First of all, there's having this guy, our youngest son, home again, after not seeing him (other than on FaceTime) for more than a year!

Then yesterday, our oldest son's five kids were over for a little bit while their mom ran an errand.  And the four American Girl-crazy girls (aged 5-9) mentioned that they were going to use little socks as Christmas stockings for their dolls.  So I whipped up some miniature stockings for them, using velveteen fabric and pretty lace that I found in my late mother-in-law's attic.  When my husband, our youngest son, and I stopped by their house a few hours later to drop them off, you would have thought it was Christmas morning. They were so excited and so appreciative.  It is so easy to make those sweet granddaughters happy, and when they're happy, Grammy's happy.

Last night, we had relaxing, low-key visits with our third- and fourth-born sons and their families. Tonight, our youngest son’s wife flies in to join the fun. So! Life is good!  Even when it's hard, even in this strange era of Covid, life is very good indeed.  Deo gratias!  

Monday, December 21, 2020

Joy to the World! They Can't Take Away Christmas!

I've been struggling to find my joy lately.  Hard to say out loud, with Christmas coming...but it’s true.

I have been struck--out of the blue, without warning--with feelings of hopelessness that wash over me, even though I keep reminding myself that I have been so incredibly, undeservedly blessed in this earthly life, and that if anyone should feel joyful and hopeful, it is I.  I blame Covid for this--both the actual illness (which my husband and I recently contracted--together, because that's how we roll!--and have recovered from) and the way it has changed every aspect of life in these once freedom-loving United States. I disappoint myself when I allow those nagging dark clouds to hang over my head, but of course, such is the human condition: we are flawed and weak and just can't do it on our own. We need divine help.  Thankfully, God knew this and sent us His only Son to redeem and save us.  And if we believe in Him, in His boundless mercy and love and the promise of salvation, we will never fall into total despair.

Like everyone, I wonder if we will we ever go back to normal living in this country, in this crazy, unrecognizable world.  (And don't even tell me about the "new normal"; if ever there was a term that grates against my nerves, that's the one.)  It's a sad state of affairs when a simple friendly greeting on the street--instead of the more common nervous sidestepping/eye-averting reaction that coming into contact with fellow earthlings tends to illicit in many these days--surprises you, makes you feel elated, and renews your hope in humankind.  I miss smiling at strangers with more than just my eyes. I'm sorry that I took it for granted when such a thing was so normal none of us could imagine it ever being otherwise. I can't help but wonder: what is it doing to babies and small children, seeing all those covered-up faces all the time and not being able to read expressions?  How will it affect their development?

Yikes, it's a tough world out there.

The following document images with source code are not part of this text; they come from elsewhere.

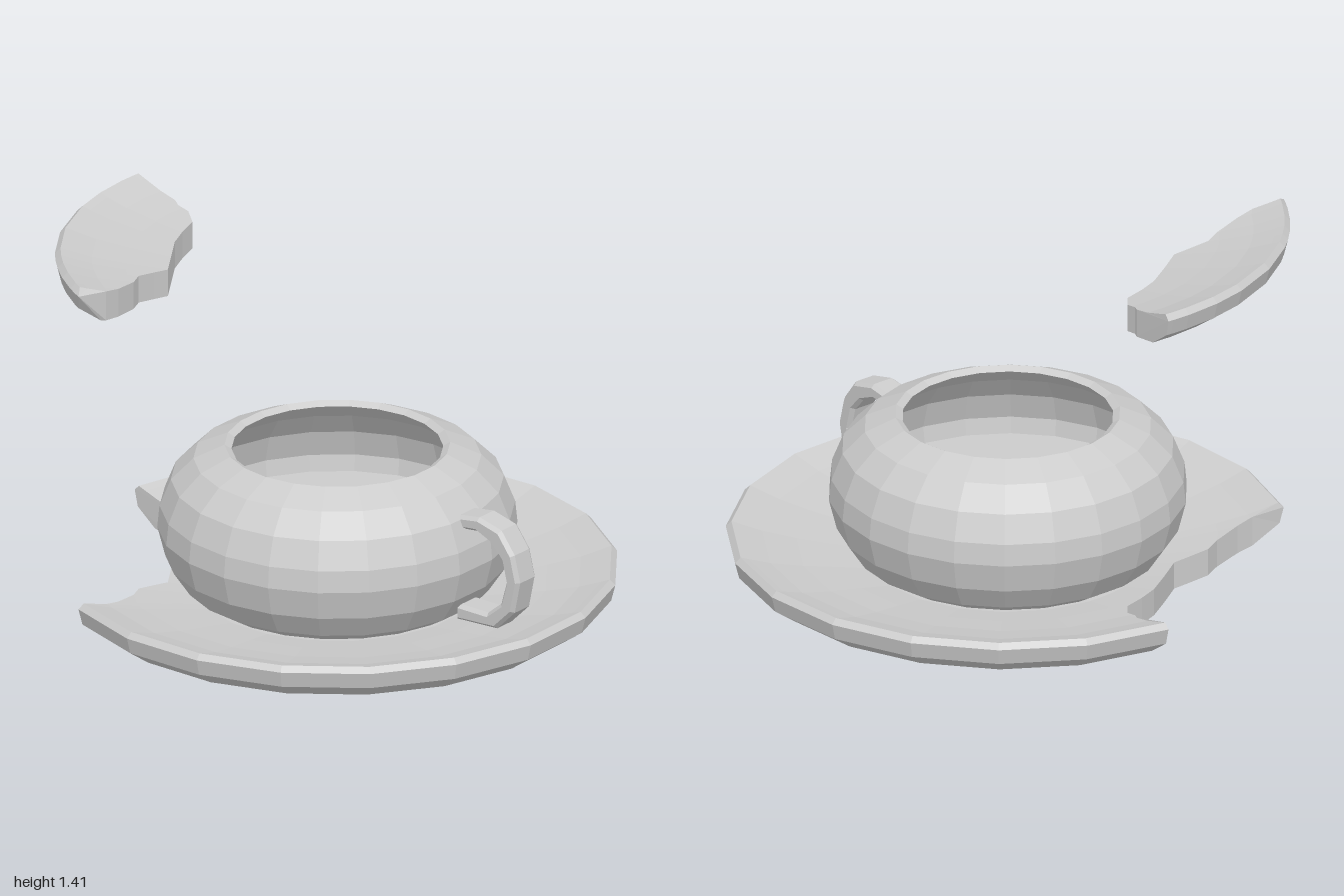
import * as THREE from 'three';

const material = new THREE.MeshStandardMaterial({ color: 0xcccccc, flatShading: true, side: THREE.DoubleSide });

// Saucer profile as [radius, height], from the axis out to the rim
const TOP = [[0, 0.1], [0.5, 0.11], [0.62, 0.13], [0.75, 0.15], [0.87, 0.175], [0.95, 0.2], [0.98, 0.21], [1, 0.19]];
const BOTTOM = [[0, 0], [0.5, 0.01], [0.7, 0.04], [0.9, 0.07], [0.985, 0.13], [1, 0.19]];

// Jagged break as [degrees from -x towards +z, radius]
const BREAK = [[-5.2, 1], [-5.1, 0.8], [-4, 0.77], [-3.9, 0.72], [0, 0.66], [8, 0.64], [16, 0.625], [28, 0.6],
  [39, 0.6], [43, 0.65], [47, 0.71], [52, 0.74], [58, 0.82], [60.5, 0.88], [62.6, 1]];

function heightAt(profile, r) {
  for (let i = 1; i < profile.length; i++) {
    const [r0, y0] = profile[i - 1], [r1, y1] = profile[i];
    if (r <= r1) return y0 + (y1 - y0) * (r - r0) / (r1 - r0);
  }
  return profile[profile.length - 1][1];
}

// Closed cross-section with its radii limited by the break
function section(degrees, limit) {
  const a = THREE.MathUtils.degToRad(degrees);
  const point = (profile) => ([r]) => {
    const q = limit(r);
    return new THREE.Vector3(-q * Math.cos(a), heightAt(profile, q), q * Math.sin(a));
  };
  return [...TOP.map(point(TOP)), ...BOTTOM.slice(0, -1).reverse().map(point(BOTTOM))];
}

// Skin between neighbouring closed sections
function loft(sections) {
  const positions = [];
  const triangle = (a, b, c) => {
    if (new THREE.Triangle(a, b, c).getArea() < 1e-8) return;
    for (const p of [a, b, c]) positions.push(p.x, p.y, p.z);
  };
  for (let j = 0; j < sections.length - 1; j++) {
    const s = sections[j], t = sections[j + 1];
    for (let i = 0; i < s.length; i++) {
      const k = (i + 1) % s.length;
      triangle(s[i], s[k], t[k]);
      triangle(s[i], t[k], t[i]);
    }
  }
  const geometry = new THREE.BufferGeometry();
  geometry.setAttribute('position', new THREE.Float32BufferAttribute(positions, 3));
  geometry.computeVertexNormals();
  return geometry;
}

export function createModel() {
  const model = new THREE.Group();
  const add = (name, geometry) => {
    const mesh = new THREE.Mesh(geometry, material);
    mesh.name = name;
    model.add(mesh);
    return mesh;
  };

  // Saucer with a piece missing
  const saucer = BREAK.map(([deg, rb]) => section(deg, (r) => Math.min(r, rb)));
  const start = BREAK[BREAK.length - 1][0], span = 360 + BREAK[0][0] - start, steps = 16;
  for (let i = 1; i <= steps; i++) saucer.push(section(start + span * i / steps, (r) => r));
  add('saucer', loft(saucer));

  // The broken piece floats straight above its gap
  add('brokenPiece', loft(BREAK.map(([deg, rb]) => section(deg, (r) => Math.max(r, rb))))).position.y = 1.2;

  // Round cup: outside up to the rim, then the inside down to the flat filling
  const cupProfile = [[0, 0.09], [0.45, 0.09], [0.55, 0.15], [0.61, 0.24], [0.638, 0.35], [0.63, 0.43], [0.59, 0.53],
    [0.51, 0.61], [0.4, 0.66], [0.375, 0.645], [0.47, 0.57], [0.54, 0.48], [0.57, 0.38], [0.56, 0.32], [0, 0.32]];
  add('cup', new THREE.LatheGeometry(cupProfile.map(([r, y]) => new THREE.Vector2(r, y)), 22));

  // Flat curved handle
  const outer = [[0.56, 0.54], [0.66, 0.555], [0.76, 0.53], [0.82, 0.45], [0.845, 0.35], [0.82, 0.23], [0.74, 0.15], [0.56, 0.14]];
  const inner = [[0.56, 0.2], [0.7, 0.2], [0.76, 0.25], [0.785, 0.34], [0.765, 0.42], [0.72, 0.47], [0.65, 0.5], [0.56, 0.49]];
  const handleShape = new THREE.Shape([...outer, ...inner].map(([x, y]) => new THREE.Vector2(x, y)));
  const handle = new THREE.ExtrudeGeometry(handleShape, {
    depth: 0.08, bevelEnabled: true, bevelThickness: 0.015, bevelSize: 0.012, bevelOffset: -0.012, bevelSegments: 1,
  });
  add('handle', handle).position.z = -0.065;

  return model;
}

And boy...if ever we needed Christmas (and don't we always?),  this is the year.

My baby, the youngest of my five boys, arrived last night and will be joined by his wife when she finishes up a work project in a few days.  So for a couple of weeks, we will have all of our kids and grandkids close by (five sons, five daughters-in-law, 17 grandchildren).   That is something to celebrate.  A Christmas miracle, as far as I'm concerned.

And of course, we have the most important Baby of all coming, in just a few days.  

I'm sorry for the negative tone of this post.  But I was struggling with difficult emotions for several weeks, not wanting to admit them to anyone; then recently, I became aware that some of my loved ones had been battling in a similar fashion.  The struggle is real, as they say.  And being able to talk about it made me feel less alone--so I thought if anyone reading this could relate, it might help to know that there are lots of us out there in the same boat.  We've got to stick together and pray for each other, and with God, all things will be possible.

If I don't get back here beforehand, I wish you all a very Merry Christmas!  If we remember the true "reason for the season," how can we feel anything but merry, right?